**EXERCISE OBJECTIVE**
Would you reproduce exactly the lines below from the one holding "0.45), (-0.71, 0.45)]" through the one holding "for x, r in", inclusive, and no others?
______
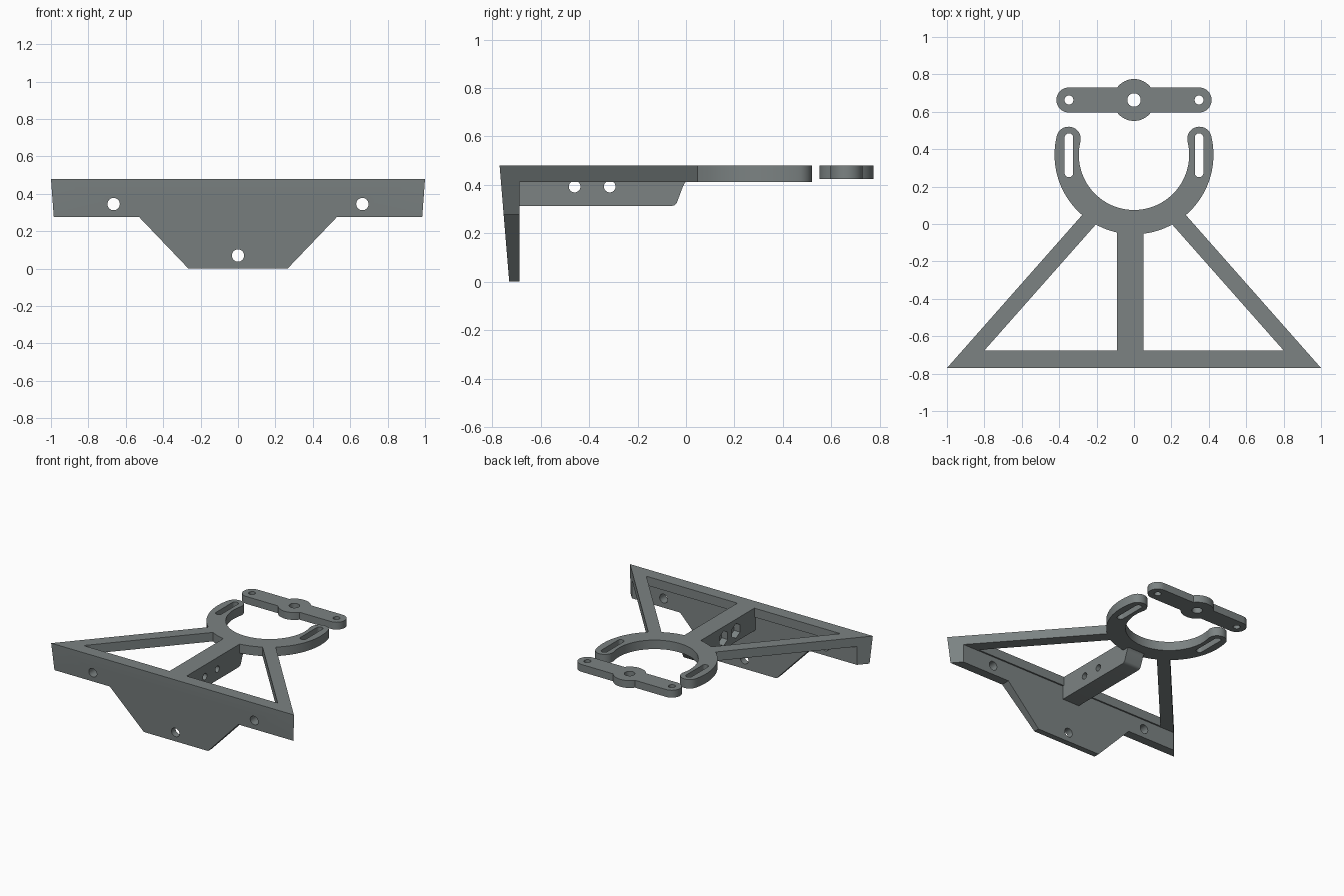
import bpy, bmesh, math

if "Cube" in bpy.data.objects:
    bpy.data.objects.remove(bpy.data.objects["Cube"])

grey = bpy.data.materials.new("slate_grey")
grey.diffuse_color = (0.20, 0.225, 0.225, 1)
grey.use_nodes = True
grey.node_tree.nodes["Principled BSDF"].inputs["Base Color"].default_value = grey.diffuse_color
PLACE = {'X': lambda u, v, w: (w, u, v),
         'Y': lambda u, v, w: (u, w, v),
         'Z': lambda u, v, w: (u, v, w)}


def prism(name, pts, axis, a, b):
    """Extrude a 2D outline along an axis from a to b."""
    bm = bmesh.new()
    lo = [bm.verts.new(PLACE[axis](u, v, a)) for u, v in pts]
    hi = [bm.verts.new(PLACE[axis](u, v, b)) for u, v in pts]
    bm.faces.new(lo)
    bm.faces.new(hi)
    n = len(pts)
    for i in range(n):
        j = (i + 1) % n
        bm.faces.new((lo[i], lo[j], hi[j], hi[i]))
    bmesh.ops.recalc_face_normals(bm, faces=bm.faces)
    me = bpy.data.meshes.new(name)
    bm.to_mesh(me)
    bm.free()
    ob = bpy.data.objects.new(name, me)
    bpy.context.collection.objects.link(ob)
    return ob


def arc(cx, cy, r, a0, a1, n):
    """Points on an arc, angles in degrees, both ends included."""
    angles = [math.radians(a0 + (a1 - a0) * i / n) for i in range(n + 1)]
    return [(cx + r * math.cos(t), cy + r * math.sin(t)) for t in angles]


def circle(cx, cy, r, n=32, start=0):
    return arc(cx, cy, r, start, start + 360, n)[:-1]


def combine(target, op, other):
    """Apply a boolean and remove the second solid."""
    bpy.context.view_layer.objects.active = target
    m = target.modifiers.new("join", 'BOOLEAN')
    m.operation, m.solver, m.object = op, 'EXACT', other
    bpy.ops.object.modifier_apply(modifier=m.name)
    bpy.data.objects.remove(other)


def cut(target, pts, axis, a, b):
    combine(target, 'DIFFERENCE', prism("cutter", pts, axis, a, b))


def finish(ob):
    ob.data.materials.clear()
    ob.data.materials.append(grey)
    for p in ob.data.polygons:
        p.material_index = 0
    bpy.ops.object.select_all(action='DESELECT')
    ob.select_set(True)
    bpy.context.view_layer.objects.active = ob
    bpy.ops.object.shade_smooth_by_angle(angle=math.radians(30))


TOP, UNDER = 0.48, 0.413
RING_Y, R_OUT, R_IN = 0.37, 0.425, 0.295

# Triangular top frame with two windows
plan = [(-1, -0.77), (1, -0.77), (0.24, 0.09), (-0.24, 0.09)]
bracket = prism("bracket", plan, 'Z', UNDER, TOP)
for s, x in ((1, 0.05), (-1, 0.09)):
    slope_y = -0.676 + (0.8 - x) * 1.13
    cut(bracket, [(s * x, -0.676), (s * 0.8, -0.676), (s * x, slope_y)], 'Z', 0.3, 0.6)
cut(bracket, circle(0, RING_Y, 0.33, 64), 'Z', 0.3, 0.6)

# Open ring with rounded ends
END = 13.7
mid, half = (R_OUT + R_IN) / 2, (R_OUT - R_IN) / 2
ex = mid * math.cos(math.radians(END))
ey = RING_Y + mid * math.sin(math.radians(END))
outline = (arc(0, RING_Y, R_OUT, -180 - END, END, 72)
           + arc(ex, ey, half, END, END + 180, 16)[1:-1]
           + arc(0, RING_Y, R_IN, END, -180 - END, 72)
           + arc(-ex, ey, half, -END, 180 - END, 16)[1:-1])
combine(bracket, 'UNION', prism("ring", outline, 'Z', UNDER, TOP))

# Front plate, trimmed to the frame's slanted ends
front = [(-1.1, TOP), (-1.1, 0.277), (-0.53, 0.277), (-0.265, 0),
         (0.265, 0), (0.53, 0.277), (1.1, 0.277), (1.1, TOP)]
plate = prism("front_plate", front, 'Y', -0.8, -0.687)
combine(plate, 'INTERSECT', prism("trim", plan, 'Z', -0.1, 0.6))
combine(bracket, 'UNION', plate)

# Deep centre rib
rib = [(-0.71, 0.312), (-0.062, 0.312), (-0.048, 0.316), (-0.038, 0.326),
       (-0.012, 0.395), (-0.007, 0.405), (0, 0.413), (0, 0.45), (-0.71, 0.45)]
combine(bracket, 'UNION', prism("rib", rib, 'X', -0.09, 0.05))

# Sloped front face
cut(bracket, [(-1, -0.1), (-0.7217, -0.1), (-0.78, 0.6), (-1, 0.6)], 'X', -1.5, 1.5)

# Front plate holes, rib holes with hexagonal nut pockets, ring slots
for x, z in ((-0.665, 0.345), (0.665, 0.345), (0, 0.07)):
    cut(bracket, circle(x, z, 0.033), 'Y', -1, -0.6)
for y in (-0.46, -0.315):
    cut(bracket, circle(y, 0.393, 0.024), 'X', -0.2, 0.2)
    cut(bracket, circle(y, 0.393, 0.055, 6, 30), 'X', -0.2, -0.04)
for s in (-1, 1):
    x = s * 0.348
    slot = arc(x, 0.462, 0.023, 0, 180, 12) + arc(x, 0.273, 0.023, 180, 360, 12)
    cut(bracket, slot, 'Z', 0.3, 0.6)
finish(bracket)

# Separate clamp bar with a round hub and three holes
CY, HUB, W = 0.663, 0.112, 0.067
t = math.degrees(math.asin(W / HUB))
bar = (arc(0.348, CY, W, -90, 90, 20) + arc(0, CY, HUB, t, 180 - t, 20)
       + arc(-0.348, CY, W, 90, 270, 20) + arc(0, CY, HUB, 180 + t, 360 - t, 20))
clamp = prism("clamp_bar", bar, 'Z', 0.425, TOP)
for x, r in ((-0.348, 0.024), (0, 0.036), (0.348, 0.024)):
    cut(clamp, circle(x, CY, r), 'Z', 0.3, 0.6)
finish(clamp)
______
**OUTPUT BELOW**
       (-0.012, 0.395), (-0.007, 0.405), (0, 0.413), (0, 0.45), (-0.71, 0.45)]
combine(bracket, 'UNION', prism("rib", rib, 'X', -0.09, 0.05))

# Sloped front face
cut(bracket, [(-1, -0.1), (-0.7217, -0.1), (-0.78, 0.6), (-1, 0.6)], 'X', -1.5, 1.5)

# Front plate holes, rib holes with hexagonal nut pockets, ring slots
for x, z in ((-0.665, 0.345), (0.665, 0.345), (0, 0.07)):
    cut(bracket, circle(x, z, 0.033), 'Y', -1, -0.6)
for y in (-0.46, -0.315):
    cut(bracket, circle(y, 0.393, 0.024), 'X', -0.2, 0.2)
    cut(bracket, circle(y, 0.393, 0.055, 6, 30), 'X', -0.2, -0.04)
for s in (-1, 1):
    x = s * 0.348
    slot = arc(x, 0.462, 0.023, 0, 180, 12) + arc(x, 0.273, 0.023, 180, 360, 12)
    cut(bracket, slot, 'Z', 0.3, 0.6)
finish(bracket)

# Separate clamp bar with a round hub and three holes
CY, HUB, W = 0.663, 0.112, 0.067
t = math.degrees(math.asin(W / HUB))
bar = (arc(0.348, CY, W, -90, 90, 20) + arc(0, CY, HUB, t, 180 - t, 20)
       + arc(-0.348, CY, W, 90, 270, 20) + arc(0, CY, HUB, 180 + t, 360 - t, 20))
clamp = prism("clamp_bar", bar, 'Z', 0.425, TOP)
for x, r in ((-0.348, 0.024), (0, 0.036), (0.348, 0.024)):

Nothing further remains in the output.